  • format

Tells what format the file is in. Current options are 'json', 'yaml' and 'ini'. By default, the format will be 'auto', which will try to guess the format of the file based on its file extension. If you specify 'raw' as a format, the contents of the file will be added as a string to the 'contents' name of the configuration object.

  • parser

Normally, the format of the file determines what to use as a parser. This option can be used to override exactly how to turn the contents of a file into configuration. It should be a function that can accept the data from a file read and convert it into a raw javascript object.

  • source

Tells what file to read - gets passed to fs.readFile.

  • watch

Boolean. If set to true, the constructed ConfigFile object will set up a watch for changes to the underlying file. If it changes on disk, ConfigFile will reload the file and update any changed values.


ZooKeeper ( is "a centralized service for maintaining configuration information, naming, providing distributed synchronization, and providing group services". The ZookeeperConfig object assists in integrating zookeeper services into an overall configuration package.

ZookeeperConfig does not really assist with writing information to zookeeper, only to reacting to information as it changes on the zookeeper servers.

Much like the ConfigFile object, the ZookeeperConfig object is just a standard Configuration object with a couple of extra options and methods.

This configuration object relies on the 'zookeeper' npm package. This dependency is not listed in the gestalt package dependencies, and is only required when a ZookeeperConfig object is first instantiated.

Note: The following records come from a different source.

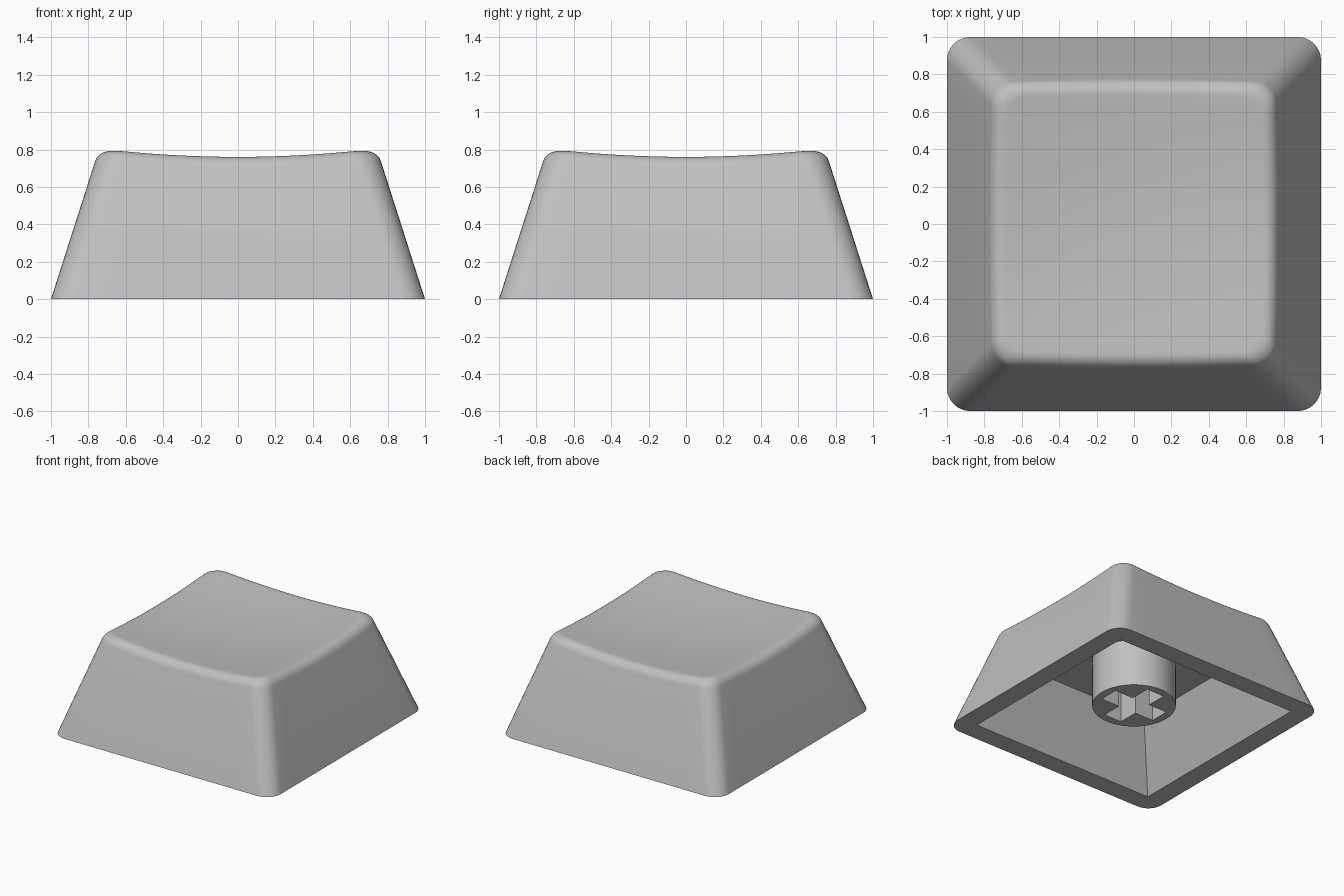
import bpy, bmesh, math
from mathutils import Vector

if "Cube" in bpy.data.objects:
    bpy.data.objects.remove(bpy.data.objects["Cube"])

SLOPE, CORNER, FILLET = 0.32, 0.125, 0.062
CAVITY_TOP, CAVITY_HALF, OPENING_HALF = 0.50, 0.61, 0.84
EDGE_N, CORNER_N = 10, 8
PER_SIDE = EDGE_N + CORNER_N
COUNT = 4 * PER_SIDE

grey = bpy.data.materials.new("grey_plastic")
grey.diffuse_color = (0.53, 0.53, 0.53, 1)
grey.use_nodes = True
grey.node_tree.nodes["Principled BSDF"].inputs["Base Color"].default_value = grey.diffuse_color


def rounded_square(i, half, radius):
    """Point i on the outline of a rounded square."""
    side, k = divmod(i % COUNT, PER_SIDE)
    flat = half - radius
    if k < EDGE_N:
        x, y = half, -flat + 2 * flat * k / EDGE_N
    else:
        a = math.pi / 2 * (k - EDGE_N) / CORNER_N
        x, y = flat + radius * math.cos(a), flat + radius * math.sin(a)
    for _ in range(side):
        x, y = -y, x
    return x, y


def dish(x, y):
    return 0.72 + 0.084 * (x * x + y * y)


def on_dish(i, half, radius):
    x, y = rounded_square(i, half, radius)
    return Vector((x, y, dish(x, y)))


def on_wall(i, z):
    return Vector((*rounded_square(i, 1 - SLOPE * z, CORNER), z))


def section(i):
    """Cross-section of the shell, from cavity ceiling out and up to the dish."""
    pts = [Vector((*rounded_square(i, CAVITY_HALF, 0), CAVITY_TOP)),
           Vector((*rounded_square(i, OPENING_HALF, 0), 0)),
           on_wall(i, 0)]
    # height where the sloped wall meets the dished top
    z = 0.8
    for _ in range(12):
        z = on_dish(i, 1 - SLOPE * z, CORNER).z
    rim_half = 1 - SLOPE * z - FILLET
    p0, p1, p2 = on_wall(i, z - FILLET), on_wall(i, z), on_dish(i, rim_half, 0.1)
    # rounded rim
    w = 0.77
    for k in range(8):
        t = k / 7
        a, b, c = (1 - t) ** 2, 2 * w * t * (1 - t), t * t
        pts.append((p0 * a + p1 * b + p2 * c) / (a + b + c))
    # dished top
    for k in range(9, 0, -1):
        pts.append(on_dish(i, rim_half * k / 10, 0.1 * k / 10))
    return pts


def finish(name, bm):
    bmesh.ops.remove_doubles(bm, verts=bm.verts, dist=1e-5)
    bmesh.ops.recalc_face_normals(bm, faces=bm.faces)
    mesh = bpy.data.meshes.new(name)
    bm.to_mesh(mesh)
    bm.free()
    mesh.materials.append(grey)
    obj = bpy.data.objects.new(name, mesh)
    bpy.context.collection.objects.link(obj)
    bpy.ops.object.select_all(action='DESELECT')
    obj.select_set(True)
    bpy.context.view_layer.objects.active = obj
    bpy.ops.object.shade_smooth_by_angle(angle=math.radians(30))
    return obj


# Hollow keycap shell
bm = bmesh.new()
columns = [[bm.verts.new(p) for p in section(i)] for i in range(COUNT)]
ceiling = bm.verts.new((0, 0, CAVITY_TOP))
centre = bm.verts.new((0, 0, dish(0, 0)))
for i in range(COUNT):
    a, b = columns[i], columns[(i + 1) % COUNT]
    for k in range(len(a) - 1):
        bm.faces.new((a[k], b[k], b[k + 1], a[k + 1]))
    bm.faces.new((ceiling, b[0], a[0]))
    bm.faces.new((centre, a[-1], b[-1]))
finish("cap_shell", bm)

# Round stem with a cross-shaped socket
STEM_BOTTOM, STEM_RADIUS, ARM, WIDTH = 0.11, 0.315, 0.25, 0.08
bm = bmesh.new()
circle = [(STEM_RADIUS * math.cos(2 * math.pi * k / 64),
           STEM_RADIUS * math.sin(2 * math.pi * k / 64)) for k in range(64)]
cross = []
for q in range(4):
    for x, y in ((ARM, -WIDTH), (ARM, WIDTH), (WIDTH, WIDTH)):
        for _ in range(q):
            x, y = -y, x
        cross.append((x, y))
edges = []
for loop in (circle, cross):
    vs = [bm.verts.new((x, y, STEM_BOTTOM)) for x, y in loop]
    edges += [bm.edges.new((vs[k - 1], vs[k])) for k in range(len(vs))]
bmesh.ops.triangle_fill(bm, use_beauty=True, edges=edges, normal=(0, 0, -1))
ring = bmesh.ops.extrude_face_region(bm, geom=bm.faces[:], use_keep_orig=True)
moved = [g for g in ring["geom"] if isinstance(g, bmesh.types.BMVert)]
bmesh.ops.translate(bm, verts=moved, vec=(0, 0, CAVITY_TOP + 0.03 - STEM_BOTTOM))
finish("stem", bm)
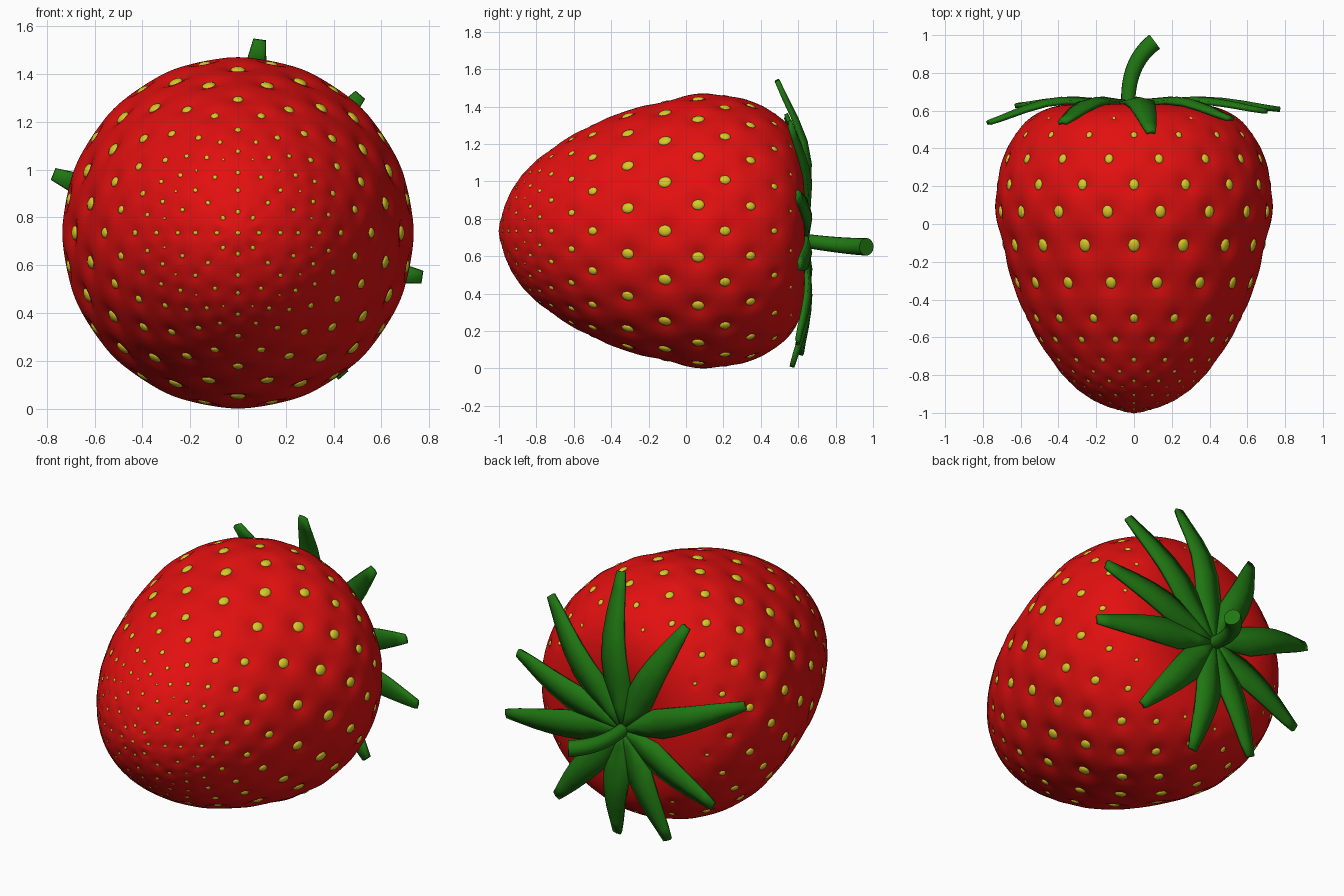
import bpy, bmesh, math
from mathutils import Vector, Matrix

old = bpy.data.objects.get("Cube")
if old:
    bpy.data.objects.remove(old, do_unlink=True)

AXIS_Z = 0.735


def material(name, rgb):
    m = bpy.data.materials.new(name)
    m.use_nodes = True
    m.diffuse_color = (*rgb, 1)
    bsdf = m.node_tree.nodes["Principled BSDF"]
    bsdf.inputs["Base Color"].default_value = (*rgb, 1)
    bsdf.inputs["Roughness"].default_value = 0.6
    return m


red = material("berry red", (0.76, 0.005, 0.005))
yellow = material("seed yellow", (0.68, 0.58, 0.02))
green = material("leaf green", (0.014, 0.18, 0.006))


def finish(obj, mat, angle=50):
    obj.data.materials.append(mat)
    bpy.ops.object.select_all(action="DESELECT")
    obj.select_set(True)
    bpy.context.view_layer.objects.active = obj
    bpy.ops.object.shade_smooth_by_angle(angle=math.radians(angle))


def from_bmesh(name, bm, mat, angle=50):
    bmesh.ops.recalc_face_normals(bm, faces=bm.faces)
    me = bpy.data.meshes.new(name)
    bm.to_mesh(me)
    bm.free()
    obj = bpy.data.objects.new(name, me)
    bpy.context.collection.objects.link(obj)
    finish(obj, mat, angle)
    return obj


def spline(points, steps):
    """Smooth curve through the points."""
    pts = [Vector(p) for p in points]
    first = Vector((-pts[1].x, pts[1].y))
    last = Vector((-pts[-2].x, pts[-2].y))
    pts = [first] + pts + [last]
    out = []
    for a, b, c, d in zip(pts, pts[1:], pts[2:], pts[3:]):
        for i in range(steps):
            t = i / steps
            out.append(0.5 * (2 * b + (c - a) * t + (2 * a - 5 * b + 4 * c - d) * t * t
                              + (3 * b - a - 3 * c + d) * t ** 3))
    return out + [pts[-2]]


# Fruit profile: (radius, y) from the tip to the stem end
profile = spline([(0, -1), (0.12, -0.975), (0.24, -0.92), (0.36, -0.82), (0.48, -0.66),
                  (0.58, -0.48), (0.66, -0.26), (0.715, -0.04), (0.735, 0.1), (0.715, 0.28),
                  (0.64, 0.46), (0.53, 0.575), (0.38, 0.63), (0.2, 0.63), (0, 0.61)], 8)
arc = [0.0]
for p, q in zip(profile, profile[1:]):
    arc.append(arc[-1] + (q - p).length)
normals = []
for i in range(len(profile)):
    t = profile[min(i + 1, len(profile) - 1)] - profile[max(i - 1, 0)]
    normals.append(Vector((t.y, -t.x)).normalized())
normals[0], normals[-1] = Vector((0, -1)), Vector((0, 1))

# Seed rows: (y, seed size, seeds around, staggered)
rows = [(-0.983, 0.011, 8, 0), (-0.95, 0.011, 8, 0), (-0.91, 0.011, 16, 0),
        (-0.87, 0.007, 16, 1), (-0.83, 0.012, 16, 0), (-0.785, 0.012, 16, 1),
        (-0.73, 0.016, 16, 0), (-0.62, 0.021, 16, 1), (-0.5, 0.027, 16, 0),
        (-0.32, 0.035, 16, 1), (-0.12, 0.038, 16, 0), (0.06, 0.035, 16, 1),
        (0.21, 0.031, 16, 0), (0.36, 0.028, 16, 1), (0.48, 0.02, 16, 0), (0.565, 0.012, 16, 1)]
seed_rows = []
for y, size, count, stagger in rows:
    idx = min(range(len(profile)), key=lambda i: abs(profile[i].y - y))
    seed_rows.append((idx, size, count, stagger * math.pi / count))


def around(r, y, a):
    return Vector((r * math.cos(a), y, AXIS_Z + r * math.sin(a)))


# Fruit body with a soft dimple at each seed
SEG = 192
bm = bmesh.new()
rings = []
for i, p in enumerate(profile):
    ring = []
    for j in range(SEG):
        a = 2 * math.pi * j / SEG
        sink = 0
        if 0 < i < len(profile) - 1:
            for idx, size, count, phase in seed_rows:
                ds = arc[i] - arc[idx]
                if abs(ds) < 0.2:
                    step = 2 * math.pi / count
                    da = (a - phase + step / 2) % step - step / 2
                    spread = 1.35 * size + 0.01
                    sink += 0.6 * size * math.exp(-(ds * ds + (p.x * da) ** 2) / spread ** 2)
        q = p - normals[i] * sink
        ring.append(bm.verts.new(around(q.x, q.y, a)))
    rings.append(ring)
for lo, hi in zip(rings, rings[1:]):
    for j in range(SEG):
        k = (j + 1) % SEG
        bm.faces.new((lo[j], lo[k], hi[k], hi[j]))
bmesh.ops.remove_doubles(bm, verts=bm.verts, dist=1e-5)
from_bmesh("fruit_body", bm, red, 80)

# Seeds: flattened ellipsoids resting in the dimples
bm = bmesh.new()


def add_seed(center, normal, along, size):
    side = normal.cross(along)
    rot = Matrix((along, side, normal)).transposed().to_4x4()
    scale = Matrix.Diagonal((size, size * 0.84, size * 0.42, 1))
    bmesh.ops.create_icosphere(bm, subdivisions=2, radius=1,
                               matrix=Matrix.Translation(center) @ rot @ scale)


for idx, size, count, phase in seed_rows:
    p, n = profile[idx], normals[idx]
    for k in range(count):
        a = phase + 2 * math.pi * k / count
        radial = Vector((math.cos(a), 0, math.sin(a)))
        normal = radial * n.x + Vector((0, n.y, 0))
        along = radial * -n.y + Vector((0, n.x, 0))
        add_seed(around(p.x, p.y, a) - normal * size * 0.5, normal, along, size)
add_seed(Vector((0, -0.998, AXIS_Z)), Vector((0, -1, 0)), Vector((1, 0, 0)), 0.011)
from_bmesh("seeds", bm, yellow, 80)

# Leafy cap: ten folded leaves meeting at the stem
center = Vector((-0.03, 0.645, 0.68))
tips = [(0.09, 0.49, 1.54), (0.51, 0.56, 1.31), (0.70, 0.60, 0.93), (0.77, 0.61, 0.55),
        (0.44, 0.60, 0.14), (0.06, 0.57, 0.01), (-0.31, 0.62, 0.08), (-0.62, 0.63, 0.37),
        (-0.77, 0.54, 0.98), (-0.38, 0.54, 1.35)]
# Along the leaf: (fraction, half width, lift, share of tip drop)
stations = [(0, 0.012, 0.0, 0), (0.15, 0.05, 0.005, 0), (0.32, 0.083, 0.012, 0),
            (0.48, 0.078, 0.02, 0.02), (0.62, 0.068, 0.018, 0.15), (0.76, 0.055, 0.012, 0.42),
            (0.9, 0.038, 0.004, 0.76), (1, 0.024, 0, 1)]
bm = bmesh.new()
for tip in tips:
    d = Vector(tip) - center
    flat = Vector((d.x, 0, d.z))
    side = flat.normalized().cross(Vector((0, 1, 0)))
    previous = None
    for t, w, lift, drop in stations:
        mid = center + flat * t + Vector((0, lift + d.y * drop, 0))
        fold = Vector((0, 0.25 * w, 0))
        row = [bm.verts.new(v) for v in (mid - side * w - fold, mid, mid + side * w - fold)]
        if previous:
            for k in range(2):
                bm.faces.new((previous[k], previous[k + 1], row[k + 1], row[k]))
        previous = row
leaves = from_bmesh("leaf_cap", bm, green)
thick = leaves.modifiers.new("thickness", "SOLIDIFY")
thick.thickness = 0.022
thick.offset = 0

# Stem: curved tube that widens at its cut end
curve = bpy.data.curves.new("stem", "CURVE")
curve.dimensions = "3D"
curve.bevel_depth = 0.047
curve.bevel_resolution = 6
curve.use_fill_caps = True
s = curve.splines.new("NURBS")
path = [(-0.03, 0.62, 0.685), (-0.035, 0.75, 0.665), (-0.005, 0.88, 0.652), (0.11, 0.965, 0.65)]
s.points.add(len(path) - 1)
for k, co in enumerate(path):
    s.points[k].co = (*co, 1)
    s.points[k].radius = 0.78 + 0.22 * k / (len(path) - 1)
s.use_endpoint_u = True
s.order_u = 4
s.resolution_u = 8
stem = bpy.data.objects.new("stem", curve)
bpy.context.collection.objects.link(stem)
bpy.ops.object.select_all(action="DESELECT")
stem.select_set(True)
bpy.context.view_layer.objects.active = stem
bpy.ops.object.convert(target="MESH")
finish(bpy.context.view_layer.objects.active, green)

Zookeeper has a slightly different idea about hierarchy from other configuration systems: in general every node can have both a value and children. ZookeeperConfig manages this by adding two sub-configuration objects to a configuration representing a a zookeeper node - one called 'data' and the other called 'children'. 'data' will contain whatever comes back from parsing the data in the zookeeper node. 'children' contains names corresponding to the relative names of the zookeeper nodes children and values of more ZookeeperConfig objects corresponding to the zookeeper child nodes.

  • constructor ZookeeperConfig( options )

The options are the same as for Configuration with the following additions:

  • source

The source should be a string of the form 'zk://host1:port1,host2:port2/path/to/config'.

  • format

What format is the data stored in on zookeeper nodes. 'raw' means that the data for a given node will be placed in a javascript string object and stored under the name "data" for that node. Other options are 'json', 'ini', and 'yaml'.

  • parser

The same as for ConfigFile - you can provide your own parser.

  • zookeeper

Use this option to hand off an existing zookeeper connection

  • zookeeper_options

If the ZookeeperConfig object is to create its own zookeeper connection, these options will be passed to the constructor for ZooKeeper (from the npm package).

  • create_paths

Boolean. If true, once connected to zookeeper, ZookeeperConfig will create the path of the zookeeper node it is trying to listen to, if it is not already there.

  • include_stat

Boolean. If true, zookeeper nodes will include a 'stat' name in addition to 'data' and 'children'. The stat object will contain the stats reported by the node's data callback.


  • zookeeper( function(zk) )

The callback will be called when a zookeeper connection becomes available, or immediately if it is already available. This method can be used to make zookeeper calls on the same connection that is being used by the ZookeeperConfig object.